Iraq's foreign policy pressures
Over the past 10 days, Iraq has been acting somewhat adventurously.
On 2 October, Baghdad forced down an Iranian plane bound for Syria for inspection.
And on Tuesday, Prime Minister Nouri al-Maliki signed a deal to purchase $4.2bn (£2.6bn) worth of weapons from Russia.
On the surface, one act seems in defiance of Iran, and the other in defiance of the United States.
In reality, both could be part of a most unusual balancing act.
Iraq is buckling under pressure from all directions. The prospect of chaos in Syria has left the government panicking, and each of its closest allies - Tehran and Washington - is pulling Baghdad in its own direction.

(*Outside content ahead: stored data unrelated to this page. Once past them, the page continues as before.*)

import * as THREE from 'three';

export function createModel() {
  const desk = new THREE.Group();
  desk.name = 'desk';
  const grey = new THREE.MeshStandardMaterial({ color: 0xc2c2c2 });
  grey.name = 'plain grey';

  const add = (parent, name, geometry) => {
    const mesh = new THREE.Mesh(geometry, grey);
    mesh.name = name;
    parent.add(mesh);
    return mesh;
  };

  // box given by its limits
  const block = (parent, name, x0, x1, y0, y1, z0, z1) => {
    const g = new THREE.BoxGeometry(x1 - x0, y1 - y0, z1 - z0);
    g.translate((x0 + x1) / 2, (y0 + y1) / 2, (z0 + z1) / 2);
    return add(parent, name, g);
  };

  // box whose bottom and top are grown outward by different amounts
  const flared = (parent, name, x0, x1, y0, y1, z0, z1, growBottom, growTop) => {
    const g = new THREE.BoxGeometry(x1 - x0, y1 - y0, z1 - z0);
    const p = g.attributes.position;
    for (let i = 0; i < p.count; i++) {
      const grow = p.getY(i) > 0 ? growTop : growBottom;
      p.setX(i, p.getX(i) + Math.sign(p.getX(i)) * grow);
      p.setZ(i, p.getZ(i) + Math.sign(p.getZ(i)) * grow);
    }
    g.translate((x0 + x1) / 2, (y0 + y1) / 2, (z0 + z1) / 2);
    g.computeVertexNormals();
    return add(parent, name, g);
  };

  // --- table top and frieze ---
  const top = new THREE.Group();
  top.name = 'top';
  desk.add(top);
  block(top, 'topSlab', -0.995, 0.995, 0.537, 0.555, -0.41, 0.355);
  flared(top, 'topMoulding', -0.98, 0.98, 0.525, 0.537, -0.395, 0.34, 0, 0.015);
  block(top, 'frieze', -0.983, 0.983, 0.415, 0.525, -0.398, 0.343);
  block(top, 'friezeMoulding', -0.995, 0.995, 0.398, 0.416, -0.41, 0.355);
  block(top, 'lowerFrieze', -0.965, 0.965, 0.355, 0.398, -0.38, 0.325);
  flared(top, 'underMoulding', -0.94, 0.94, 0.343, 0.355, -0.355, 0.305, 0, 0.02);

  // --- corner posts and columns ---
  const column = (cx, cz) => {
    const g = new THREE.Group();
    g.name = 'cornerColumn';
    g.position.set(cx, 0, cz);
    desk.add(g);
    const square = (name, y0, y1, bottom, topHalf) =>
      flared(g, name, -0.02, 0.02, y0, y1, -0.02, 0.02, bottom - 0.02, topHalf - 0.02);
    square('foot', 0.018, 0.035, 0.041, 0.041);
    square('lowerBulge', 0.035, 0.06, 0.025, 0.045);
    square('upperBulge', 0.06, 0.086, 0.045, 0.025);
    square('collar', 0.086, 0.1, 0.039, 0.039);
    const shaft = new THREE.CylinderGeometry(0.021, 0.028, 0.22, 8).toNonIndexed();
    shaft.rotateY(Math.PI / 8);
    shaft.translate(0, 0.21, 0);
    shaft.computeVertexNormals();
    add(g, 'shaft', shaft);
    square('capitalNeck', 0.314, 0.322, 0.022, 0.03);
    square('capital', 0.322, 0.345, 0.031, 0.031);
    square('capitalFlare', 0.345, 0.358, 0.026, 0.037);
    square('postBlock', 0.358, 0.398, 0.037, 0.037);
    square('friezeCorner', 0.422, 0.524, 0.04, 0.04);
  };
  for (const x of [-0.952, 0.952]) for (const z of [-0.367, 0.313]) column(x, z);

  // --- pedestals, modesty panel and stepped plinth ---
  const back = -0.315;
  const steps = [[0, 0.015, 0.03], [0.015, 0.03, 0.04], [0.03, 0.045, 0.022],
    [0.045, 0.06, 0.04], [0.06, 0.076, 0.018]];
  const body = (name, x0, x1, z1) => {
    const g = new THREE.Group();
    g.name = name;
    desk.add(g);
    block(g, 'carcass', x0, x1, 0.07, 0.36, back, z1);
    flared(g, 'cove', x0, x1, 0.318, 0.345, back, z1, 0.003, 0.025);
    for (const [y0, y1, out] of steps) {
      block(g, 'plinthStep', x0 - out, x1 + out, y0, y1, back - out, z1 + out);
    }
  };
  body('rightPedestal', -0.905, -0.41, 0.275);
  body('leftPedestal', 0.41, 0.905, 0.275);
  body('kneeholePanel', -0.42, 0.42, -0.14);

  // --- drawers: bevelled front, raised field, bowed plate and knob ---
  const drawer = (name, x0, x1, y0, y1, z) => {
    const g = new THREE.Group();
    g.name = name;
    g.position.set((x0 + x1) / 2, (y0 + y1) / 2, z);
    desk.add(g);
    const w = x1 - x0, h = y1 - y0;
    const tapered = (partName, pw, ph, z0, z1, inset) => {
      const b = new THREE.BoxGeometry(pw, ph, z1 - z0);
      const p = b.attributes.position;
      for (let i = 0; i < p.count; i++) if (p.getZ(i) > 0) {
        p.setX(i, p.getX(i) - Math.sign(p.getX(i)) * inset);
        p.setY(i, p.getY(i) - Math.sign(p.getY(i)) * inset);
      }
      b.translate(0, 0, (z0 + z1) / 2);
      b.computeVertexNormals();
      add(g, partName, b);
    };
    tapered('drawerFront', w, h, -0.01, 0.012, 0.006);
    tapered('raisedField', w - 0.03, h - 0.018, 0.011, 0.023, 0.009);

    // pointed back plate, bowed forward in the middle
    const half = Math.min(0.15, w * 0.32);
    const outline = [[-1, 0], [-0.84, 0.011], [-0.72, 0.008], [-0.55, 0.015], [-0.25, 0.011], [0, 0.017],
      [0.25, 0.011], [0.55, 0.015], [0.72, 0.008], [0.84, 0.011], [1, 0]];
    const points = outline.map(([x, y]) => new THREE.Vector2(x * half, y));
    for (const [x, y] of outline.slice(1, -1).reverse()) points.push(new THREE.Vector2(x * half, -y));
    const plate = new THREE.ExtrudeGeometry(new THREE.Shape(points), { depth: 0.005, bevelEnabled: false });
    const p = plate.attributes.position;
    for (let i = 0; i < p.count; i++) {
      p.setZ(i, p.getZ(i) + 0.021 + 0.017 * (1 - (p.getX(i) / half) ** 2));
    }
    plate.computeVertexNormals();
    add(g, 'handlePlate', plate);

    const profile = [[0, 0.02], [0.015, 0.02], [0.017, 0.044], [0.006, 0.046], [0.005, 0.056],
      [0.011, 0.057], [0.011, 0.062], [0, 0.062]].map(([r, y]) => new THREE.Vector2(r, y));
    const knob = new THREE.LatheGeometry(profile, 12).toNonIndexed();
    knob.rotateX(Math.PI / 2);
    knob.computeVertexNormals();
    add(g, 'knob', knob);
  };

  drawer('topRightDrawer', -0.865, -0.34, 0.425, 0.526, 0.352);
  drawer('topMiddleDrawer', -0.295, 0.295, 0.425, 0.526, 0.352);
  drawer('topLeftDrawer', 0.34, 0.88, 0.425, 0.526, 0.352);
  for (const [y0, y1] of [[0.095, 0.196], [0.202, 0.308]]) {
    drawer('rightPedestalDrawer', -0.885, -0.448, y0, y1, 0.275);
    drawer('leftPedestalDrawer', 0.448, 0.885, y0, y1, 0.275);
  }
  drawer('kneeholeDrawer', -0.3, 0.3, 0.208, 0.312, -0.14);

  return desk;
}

Until recently, Mr Maliki seemed to possess a magical ability to keep both Washington and Tehran happy.
But recent events suggest Baghdad could eventually face the unnerving possibility of having to choose one or the other.
Caught in the middle
For weeks, Western sources have accused Iran of sending planeloads of arms to Syria over Iraqi air space.
As the US pressed Iraq to inspect the planes, the government finally succumbed, forcing an Iranian cargo plane to land at Baghdad international airport, and searching it for weapons.
None were found, and the plane was allowed to continue its flight to Syria. Iraq publicised the event, in the hope that Washington would be appeased and the matter would be settled.
It was not. Days later, the response came from Iran, which accused Iraq of violating international aviation agreements, and expressed hope that such inspections would not be repeated.
Meanwhile, the Iraqi press were quoting government sources as saying Washington was not satisfied with random searches, and wanted all Iranian planes inspected.
As the diplomatic drama unfolded, Mr Maliki set off to Russia, where he signed the $4.2bn arms deal, making Russia the second largest supplier of weapons to Iraq.
The United States remains the first, selling Iraq all sorts of weapons as it tries to rebuild its army, including 18 F-16 fighter jets set to be delivered next year.
But with American weapons comes dependence on the US for ammunition and training.
"Maliki is aware that the Americans may eventually seek to use weapons supplies to curb his behaviour," said Toby Dodge, reader in the international relations department of the LSE.
"As the expansion of oil exports continues, the Iraqis will have lots of money. It would be sensible for Maliki to balance the source of his weaponry."
The significance of the purchase will not be lost on policy makers in Washington.
Even before the deal was sealed, the American general in charge of weapons sales to Iraq, Gen Robert Caslen, said Baghdad was looking to redress a fundamental military weakness.
"Iraq recognises they don't control their air space, and they are very sensitive to that," he told the New York Times last month.
When Turkey sends its warplanes to bomb Kurdish targets in Iraq, Iraqi officials "see it, they know it and they resent it", he added.
Turkey has been battling a Kurdish rebellion in its south-east for decades, and has been conducting cross-border raids into northern Iraq to pursue the rebels in their mountain hideouts.
On the same day Iraq inspected the Iranian plane, the government issued a decision rejecting any foreign troop presence on Iraqi soil, and any military incursions under the pretext of chasing rebels.
The decision was clearly aimed at Turkey, whose relations with the Iraqi government have been steadily deteriorating. But it did not specify how Baghdad intends to enforce it.
Almost a decade after the US-led invasion knocked down the Iraqi state, Baghdad is only just trying to secure its foothold.
As it looks around, it finds powers much more stable and established engaged in a battle to the death over the future of Syria. They all want Baghdad on their side.
"Iraq is back with force," said Iraqi Foreign Minister Hoshyar Zebari early this year, as Baghdad prepared to host the Arab League summit.
"Do not underestimate the Iraqi position," he said. "We do not simply follow. We have our opinion."
But amid the ferocity of the regional battle, the margin for independence keeps shrinking, and it will require great skill not to drift too far in either direction.
Mr Maliki will also have to deal with internal divisions as sharp as those in the region.
The federal government in Baghdad and the Kurdish regional government in the north have been unable to resolve fundamental differences over how much power each should have. And many of Mr Maliki's opponents accuse him of drifting towards sectarian and authoritarian rule.
Before leaving for Russia, he had to admit that any deal he signs could well be scuttled by parliament. It was a rare admission of weakness from a leader who is aware that the regional divide is reflected within Iraq itself.
Mr Maliki has been scrambling to put together a coherent response to all these challenges.
It remains to be seen whether he has managed a series of meaningless acts of political theatre, or a skilful manipulation of forces much greater than his own.